■ **PROBLEM DETAILS**:
Copy out every line of the records where the string "layer" occurs.

(Saved data entries)
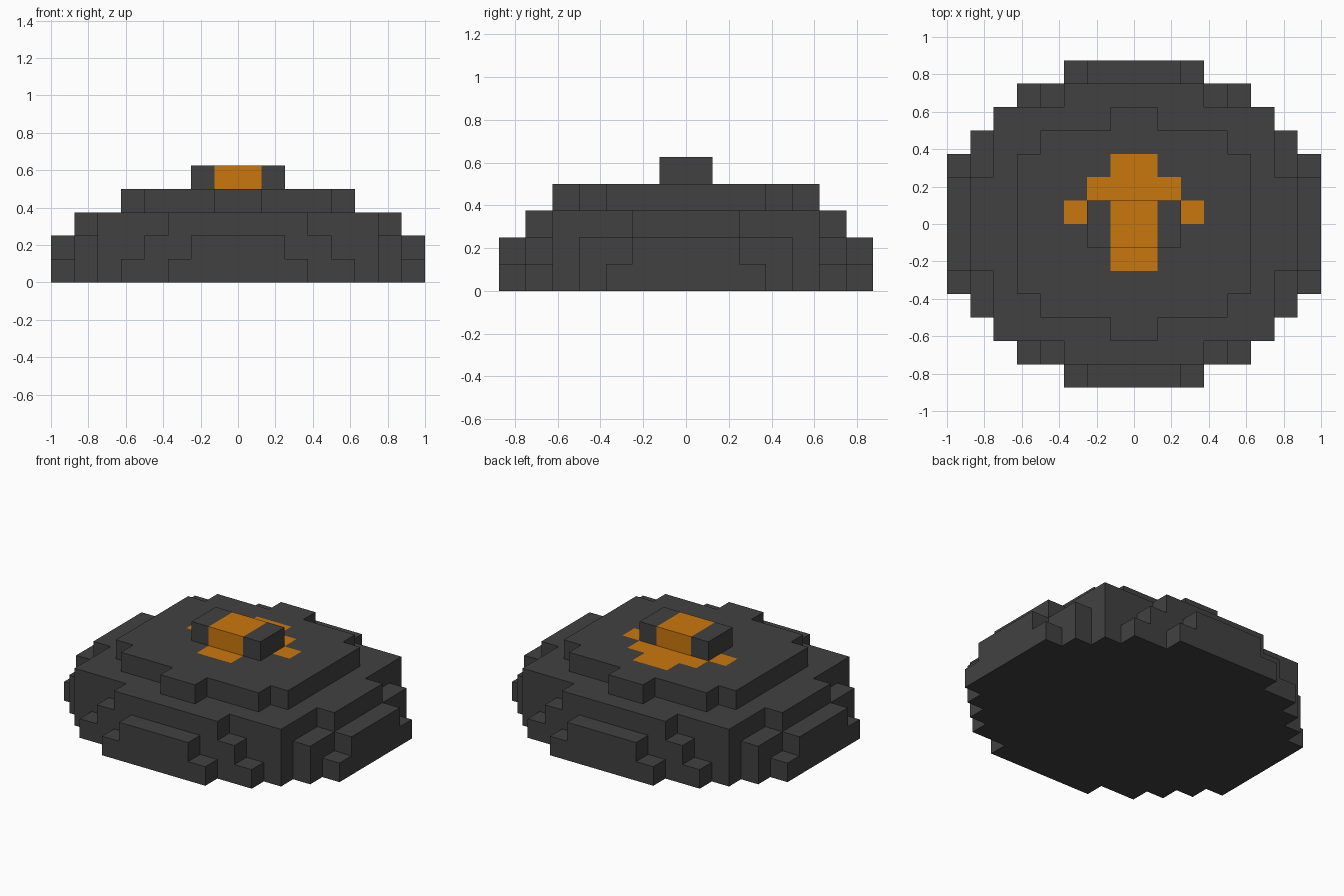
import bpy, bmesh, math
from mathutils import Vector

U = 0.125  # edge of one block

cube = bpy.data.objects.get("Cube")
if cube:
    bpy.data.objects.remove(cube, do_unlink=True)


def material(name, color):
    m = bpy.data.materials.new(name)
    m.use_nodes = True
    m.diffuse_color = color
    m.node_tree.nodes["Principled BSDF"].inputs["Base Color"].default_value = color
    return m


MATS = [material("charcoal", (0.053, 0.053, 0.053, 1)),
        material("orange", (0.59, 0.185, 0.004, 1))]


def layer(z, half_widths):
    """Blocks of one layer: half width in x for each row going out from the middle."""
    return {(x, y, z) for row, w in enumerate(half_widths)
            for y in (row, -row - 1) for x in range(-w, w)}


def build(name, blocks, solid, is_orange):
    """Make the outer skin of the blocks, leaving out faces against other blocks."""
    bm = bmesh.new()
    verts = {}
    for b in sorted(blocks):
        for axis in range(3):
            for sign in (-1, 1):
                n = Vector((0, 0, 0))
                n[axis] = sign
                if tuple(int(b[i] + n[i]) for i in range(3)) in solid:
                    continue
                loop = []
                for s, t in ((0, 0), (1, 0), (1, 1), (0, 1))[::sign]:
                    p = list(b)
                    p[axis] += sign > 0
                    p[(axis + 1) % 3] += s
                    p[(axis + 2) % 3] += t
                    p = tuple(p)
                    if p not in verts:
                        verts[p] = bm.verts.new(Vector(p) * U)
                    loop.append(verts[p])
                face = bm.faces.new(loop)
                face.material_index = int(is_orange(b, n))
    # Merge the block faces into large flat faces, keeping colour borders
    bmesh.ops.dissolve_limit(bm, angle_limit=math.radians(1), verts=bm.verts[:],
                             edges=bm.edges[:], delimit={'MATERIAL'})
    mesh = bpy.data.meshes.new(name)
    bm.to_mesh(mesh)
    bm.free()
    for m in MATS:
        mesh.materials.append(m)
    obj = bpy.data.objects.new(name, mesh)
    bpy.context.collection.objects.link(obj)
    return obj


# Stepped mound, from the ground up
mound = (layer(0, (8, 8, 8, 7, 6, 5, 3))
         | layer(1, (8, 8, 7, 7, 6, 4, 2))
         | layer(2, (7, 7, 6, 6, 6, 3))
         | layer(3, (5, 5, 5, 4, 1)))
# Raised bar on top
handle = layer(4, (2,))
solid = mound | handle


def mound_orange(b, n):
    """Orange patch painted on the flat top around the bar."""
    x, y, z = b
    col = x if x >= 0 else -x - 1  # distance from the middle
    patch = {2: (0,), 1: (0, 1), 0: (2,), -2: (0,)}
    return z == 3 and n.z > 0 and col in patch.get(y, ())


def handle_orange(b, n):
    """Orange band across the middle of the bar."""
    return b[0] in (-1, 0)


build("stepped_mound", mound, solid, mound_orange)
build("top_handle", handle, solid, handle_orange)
---
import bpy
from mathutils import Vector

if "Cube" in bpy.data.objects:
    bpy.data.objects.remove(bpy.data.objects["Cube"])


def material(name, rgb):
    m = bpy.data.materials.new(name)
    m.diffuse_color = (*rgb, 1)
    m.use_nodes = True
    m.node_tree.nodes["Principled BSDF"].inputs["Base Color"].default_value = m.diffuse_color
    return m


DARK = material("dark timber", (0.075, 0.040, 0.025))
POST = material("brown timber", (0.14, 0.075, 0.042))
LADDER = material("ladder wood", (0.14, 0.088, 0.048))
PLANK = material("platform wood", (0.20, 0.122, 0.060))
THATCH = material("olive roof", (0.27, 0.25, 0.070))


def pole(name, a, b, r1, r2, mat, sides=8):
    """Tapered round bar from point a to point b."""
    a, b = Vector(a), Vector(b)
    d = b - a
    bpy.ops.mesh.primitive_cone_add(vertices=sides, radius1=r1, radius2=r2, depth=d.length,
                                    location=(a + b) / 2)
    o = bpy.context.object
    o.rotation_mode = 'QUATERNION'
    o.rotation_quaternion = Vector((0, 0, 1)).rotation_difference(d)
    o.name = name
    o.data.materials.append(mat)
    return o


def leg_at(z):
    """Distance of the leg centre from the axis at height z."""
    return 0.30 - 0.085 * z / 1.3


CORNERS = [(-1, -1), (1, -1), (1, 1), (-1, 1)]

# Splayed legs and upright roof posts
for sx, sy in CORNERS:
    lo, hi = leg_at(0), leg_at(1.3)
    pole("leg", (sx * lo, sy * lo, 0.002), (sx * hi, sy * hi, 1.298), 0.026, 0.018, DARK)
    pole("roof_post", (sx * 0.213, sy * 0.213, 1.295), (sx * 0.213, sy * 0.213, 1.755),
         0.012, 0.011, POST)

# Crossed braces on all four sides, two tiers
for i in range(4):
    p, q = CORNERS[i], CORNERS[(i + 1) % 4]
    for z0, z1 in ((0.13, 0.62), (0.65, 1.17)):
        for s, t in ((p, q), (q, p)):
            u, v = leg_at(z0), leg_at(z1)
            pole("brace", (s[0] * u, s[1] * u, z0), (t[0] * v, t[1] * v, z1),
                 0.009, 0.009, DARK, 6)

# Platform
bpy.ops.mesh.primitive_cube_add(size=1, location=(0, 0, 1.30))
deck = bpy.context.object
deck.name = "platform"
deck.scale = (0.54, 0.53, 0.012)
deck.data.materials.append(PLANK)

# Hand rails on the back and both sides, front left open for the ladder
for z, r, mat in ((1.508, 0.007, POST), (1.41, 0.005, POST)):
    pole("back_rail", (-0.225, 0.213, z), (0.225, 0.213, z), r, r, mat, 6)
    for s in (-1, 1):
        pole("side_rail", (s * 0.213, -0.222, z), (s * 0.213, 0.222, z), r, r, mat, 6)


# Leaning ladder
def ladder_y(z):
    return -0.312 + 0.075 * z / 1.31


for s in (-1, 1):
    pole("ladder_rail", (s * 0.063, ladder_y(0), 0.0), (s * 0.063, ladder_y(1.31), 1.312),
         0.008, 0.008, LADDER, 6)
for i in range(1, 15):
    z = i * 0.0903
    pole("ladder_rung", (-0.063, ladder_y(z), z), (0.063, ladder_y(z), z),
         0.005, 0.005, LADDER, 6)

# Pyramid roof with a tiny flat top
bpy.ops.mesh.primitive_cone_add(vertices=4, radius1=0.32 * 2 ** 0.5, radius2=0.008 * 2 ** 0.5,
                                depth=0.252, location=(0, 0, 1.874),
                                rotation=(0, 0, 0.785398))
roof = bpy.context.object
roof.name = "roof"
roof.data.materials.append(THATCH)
--
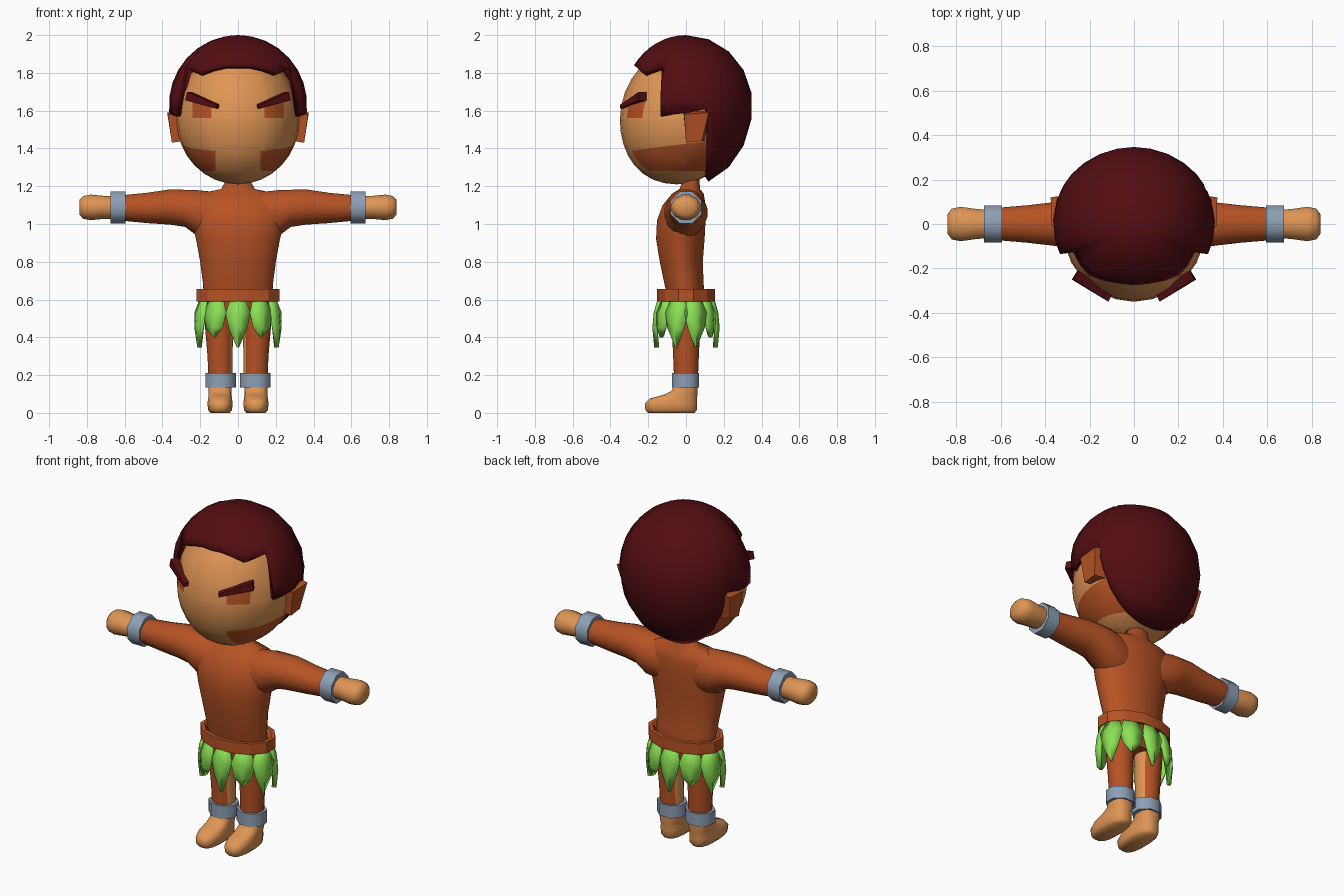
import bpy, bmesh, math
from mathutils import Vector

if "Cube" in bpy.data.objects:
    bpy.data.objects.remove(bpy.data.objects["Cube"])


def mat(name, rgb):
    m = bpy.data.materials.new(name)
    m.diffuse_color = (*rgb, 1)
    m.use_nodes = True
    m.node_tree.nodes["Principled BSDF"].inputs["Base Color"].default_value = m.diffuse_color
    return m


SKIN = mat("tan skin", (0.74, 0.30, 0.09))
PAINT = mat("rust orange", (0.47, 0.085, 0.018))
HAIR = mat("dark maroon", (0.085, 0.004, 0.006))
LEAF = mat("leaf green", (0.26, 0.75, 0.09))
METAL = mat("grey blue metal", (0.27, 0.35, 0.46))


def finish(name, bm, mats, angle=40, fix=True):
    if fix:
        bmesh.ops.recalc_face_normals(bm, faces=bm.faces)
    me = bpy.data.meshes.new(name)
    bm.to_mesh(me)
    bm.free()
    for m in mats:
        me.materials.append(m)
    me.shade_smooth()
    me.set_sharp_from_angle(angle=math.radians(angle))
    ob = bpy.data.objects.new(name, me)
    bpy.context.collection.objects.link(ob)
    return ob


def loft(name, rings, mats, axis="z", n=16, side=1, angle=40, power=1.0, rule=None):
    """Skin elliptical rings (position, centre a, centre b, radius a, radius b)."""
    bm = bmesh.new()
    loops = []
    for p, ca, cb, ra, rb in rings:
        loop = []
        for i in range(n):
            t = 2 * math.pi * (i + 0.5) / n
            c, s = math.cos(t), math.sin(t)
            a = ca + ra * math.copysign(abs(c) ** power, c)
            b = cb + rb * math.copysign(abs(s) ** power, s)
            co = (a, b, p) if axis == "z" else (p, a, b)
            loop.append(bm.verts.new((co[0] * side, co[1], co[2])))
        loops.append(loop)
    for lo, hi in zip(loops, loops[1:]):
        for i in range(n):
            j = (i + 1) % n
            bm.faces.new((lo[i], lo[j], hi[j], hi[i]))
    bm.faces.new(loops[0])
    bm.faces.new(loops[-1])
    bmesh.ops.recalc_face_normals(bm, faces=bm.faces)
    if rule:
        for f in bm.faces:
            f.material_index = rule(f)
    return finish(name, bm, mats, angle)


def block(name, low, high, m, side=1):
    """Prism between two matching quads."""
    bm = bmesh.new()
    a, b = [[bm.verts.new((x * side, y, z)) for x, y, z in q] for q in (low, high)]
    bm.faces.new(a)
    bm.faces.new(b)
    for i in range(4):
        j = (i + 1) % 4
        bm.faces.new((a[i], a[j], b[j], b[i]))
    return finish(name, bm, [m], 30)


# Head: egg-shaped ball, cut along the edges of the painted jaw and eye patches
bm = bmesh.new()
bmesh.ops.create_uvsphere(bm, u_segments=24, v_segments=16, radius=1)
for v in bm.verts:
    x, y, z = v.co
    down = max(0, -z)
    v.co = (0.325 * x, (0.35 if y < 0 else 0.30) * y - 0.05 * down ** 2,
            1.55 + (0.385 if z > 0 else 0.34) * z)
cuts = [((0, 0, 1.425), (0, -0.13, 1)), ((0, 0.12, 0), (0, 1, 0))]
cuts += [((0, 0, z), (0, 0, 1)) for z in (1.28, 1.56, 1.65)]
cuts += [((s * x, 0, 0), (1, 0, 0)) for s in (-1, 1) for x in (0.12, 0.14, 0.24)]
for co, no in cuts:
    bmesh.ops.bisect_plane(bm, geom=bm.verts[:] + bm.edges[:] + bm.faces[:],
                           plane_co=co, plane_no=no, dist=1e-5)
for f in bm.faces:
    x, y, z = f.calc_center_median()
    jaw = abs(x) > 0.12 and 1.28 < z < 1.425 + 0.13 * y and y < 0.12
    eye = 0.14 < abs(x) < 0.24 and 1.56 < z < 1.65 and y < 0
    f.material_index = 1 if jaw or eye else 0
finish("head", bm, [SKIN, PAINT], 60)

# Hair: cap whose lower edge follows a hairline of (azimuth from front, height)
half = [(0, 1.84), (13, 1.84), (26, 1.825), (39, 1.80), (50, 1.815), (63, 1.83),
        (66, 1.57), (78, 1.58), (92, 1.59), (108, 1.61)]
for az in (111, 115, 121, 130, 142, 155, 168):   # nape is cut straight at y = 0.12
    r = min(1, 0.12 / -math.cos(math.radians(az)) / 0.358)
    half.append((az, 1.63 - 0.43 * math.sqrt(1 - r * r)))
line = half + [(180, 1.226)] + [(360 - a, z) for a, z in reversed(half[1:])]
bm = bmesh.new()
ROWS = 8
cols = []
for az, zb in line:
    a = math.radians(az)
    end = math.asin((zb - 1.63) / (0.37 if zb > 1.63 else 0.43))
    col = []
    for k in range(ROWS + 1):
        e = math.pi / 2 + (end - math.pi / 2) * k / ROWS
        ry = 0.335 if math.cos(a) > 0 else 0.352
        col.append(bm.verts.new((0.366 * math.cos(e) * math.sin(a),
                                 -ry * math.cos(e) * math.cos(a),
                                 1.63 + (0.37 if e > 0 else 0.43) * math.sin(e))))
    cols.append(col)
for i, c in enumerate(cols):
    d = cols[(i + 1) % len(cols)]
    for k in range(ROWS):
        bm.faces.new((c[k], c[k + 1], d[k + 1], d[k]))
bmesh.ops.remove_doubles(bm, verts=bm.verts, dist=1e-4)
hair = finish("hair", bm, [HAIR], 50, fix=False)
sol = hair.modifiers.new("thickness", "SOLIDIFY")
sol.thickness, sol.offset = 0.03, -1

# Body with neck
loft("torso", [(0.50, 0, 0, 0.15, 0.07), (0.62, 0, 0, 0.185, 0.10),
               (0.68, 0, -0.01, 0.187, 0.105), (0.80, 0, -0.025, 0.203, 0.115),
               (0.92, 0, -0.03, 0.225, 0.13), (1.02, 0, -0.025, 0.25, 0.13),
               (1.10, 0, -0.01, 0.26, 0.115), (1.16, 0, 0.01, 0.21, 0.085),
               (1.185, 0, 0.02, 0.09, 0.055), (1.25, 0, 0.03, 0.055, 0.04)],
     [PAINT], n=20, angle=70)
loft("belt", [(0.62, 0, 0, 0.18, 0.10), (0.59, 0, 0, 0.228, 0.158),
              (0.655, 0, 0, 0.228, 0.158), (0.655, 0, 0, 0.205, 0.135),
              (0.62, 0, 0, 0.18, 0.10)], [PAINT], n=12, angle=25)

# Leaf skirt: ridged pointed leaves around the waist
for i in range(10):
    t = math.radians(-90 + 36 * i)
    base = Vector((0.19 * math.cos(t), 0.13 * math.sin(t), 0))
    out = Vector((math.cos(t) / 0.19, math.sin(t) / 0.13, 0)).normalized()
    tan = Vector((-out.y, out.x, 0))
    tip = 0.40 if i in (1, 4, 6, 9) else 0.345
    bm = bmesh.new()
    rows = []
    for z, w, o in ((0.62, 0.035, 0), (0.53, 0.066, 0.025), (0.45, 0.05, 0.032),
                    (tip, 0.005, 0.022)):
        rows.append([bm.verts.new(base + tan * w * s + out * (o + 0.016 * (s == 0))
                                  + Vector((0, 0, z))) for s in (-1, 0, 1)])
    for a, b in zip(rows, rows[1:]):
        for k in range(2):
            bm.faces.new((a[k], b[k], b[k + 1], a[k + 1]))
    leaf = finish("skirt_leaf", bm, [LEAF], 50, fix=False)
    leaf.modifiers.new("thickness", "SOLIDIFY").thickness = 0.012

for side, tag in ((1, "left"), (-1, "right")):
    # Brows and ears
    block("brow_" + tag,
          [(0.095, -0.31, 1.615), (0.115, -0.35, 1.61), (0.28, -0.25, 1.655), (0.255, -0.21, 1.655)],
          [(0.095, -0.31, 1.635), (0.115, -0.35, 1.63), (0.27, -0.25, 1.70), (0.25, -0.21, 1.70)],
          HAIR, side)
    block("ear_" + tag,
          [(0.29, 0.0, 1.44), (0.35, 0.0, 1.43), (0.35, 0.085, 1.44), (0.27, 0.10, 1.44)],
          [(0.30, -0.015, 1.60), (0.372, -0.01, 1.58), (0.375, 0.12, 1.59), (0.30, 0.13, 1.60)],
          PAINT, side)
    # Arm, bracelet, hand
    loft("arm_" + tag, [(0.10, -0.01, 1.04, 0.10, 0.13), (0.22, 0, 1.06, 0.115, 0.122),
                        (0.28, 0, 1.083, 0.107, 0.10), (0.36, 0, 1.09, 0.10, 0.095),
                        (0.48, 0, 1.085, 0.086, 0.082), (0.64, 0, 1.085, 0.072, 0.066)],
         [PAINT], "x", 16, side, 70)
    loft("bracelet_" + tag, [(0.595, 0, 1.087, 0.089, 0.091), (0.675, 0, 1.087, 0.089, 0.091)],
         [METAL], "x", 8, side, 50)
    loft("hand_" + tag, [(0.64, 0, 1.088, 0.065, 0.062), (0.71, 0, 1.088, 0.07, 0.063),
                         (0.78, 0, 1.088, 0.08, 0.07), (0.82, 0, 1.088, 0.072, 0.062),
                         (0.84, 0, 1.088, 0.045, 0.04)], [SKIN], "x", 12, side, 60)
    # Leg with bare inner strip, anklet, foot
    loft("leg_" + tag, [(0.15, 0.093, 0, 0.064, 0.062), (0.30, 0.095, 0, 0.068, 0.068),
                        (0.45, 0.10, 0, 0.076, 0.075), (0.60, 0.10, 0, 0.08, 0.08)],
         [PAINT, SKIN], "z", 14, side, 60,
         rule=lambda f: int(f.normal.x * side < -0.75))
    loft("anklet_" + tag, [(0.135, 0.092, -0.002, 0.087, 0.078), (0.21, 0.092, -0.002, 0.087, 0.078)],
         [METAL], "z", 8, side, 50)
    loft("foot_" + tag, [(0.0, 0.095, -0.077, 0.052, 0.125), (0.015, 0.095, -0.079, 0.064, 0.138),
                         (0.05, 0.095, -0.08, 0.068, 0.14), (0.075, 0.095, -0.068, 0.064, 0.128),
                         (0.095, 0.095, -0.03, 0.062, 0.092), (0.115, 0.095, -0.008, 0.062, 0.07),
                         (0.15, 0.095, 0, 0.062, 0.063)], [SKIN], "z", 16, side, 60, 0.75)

■ **RESULT FOR THIS EXERCISE**:
def layer(z, half_widths):
    """Blocks of one layer: half width in x for each row going out from the middle."""
mound = (layer(0, (8, 8, 8, 7, 6, 5, 3))
         | layer(1, (8, 8, 7, 7, 6, 4, 2))
         | layer(2, (7, 7, 6, 6, 6, 3))
         | layer(3, (5, 5, 5, 4, 1)))
handle = layer(4, (2,))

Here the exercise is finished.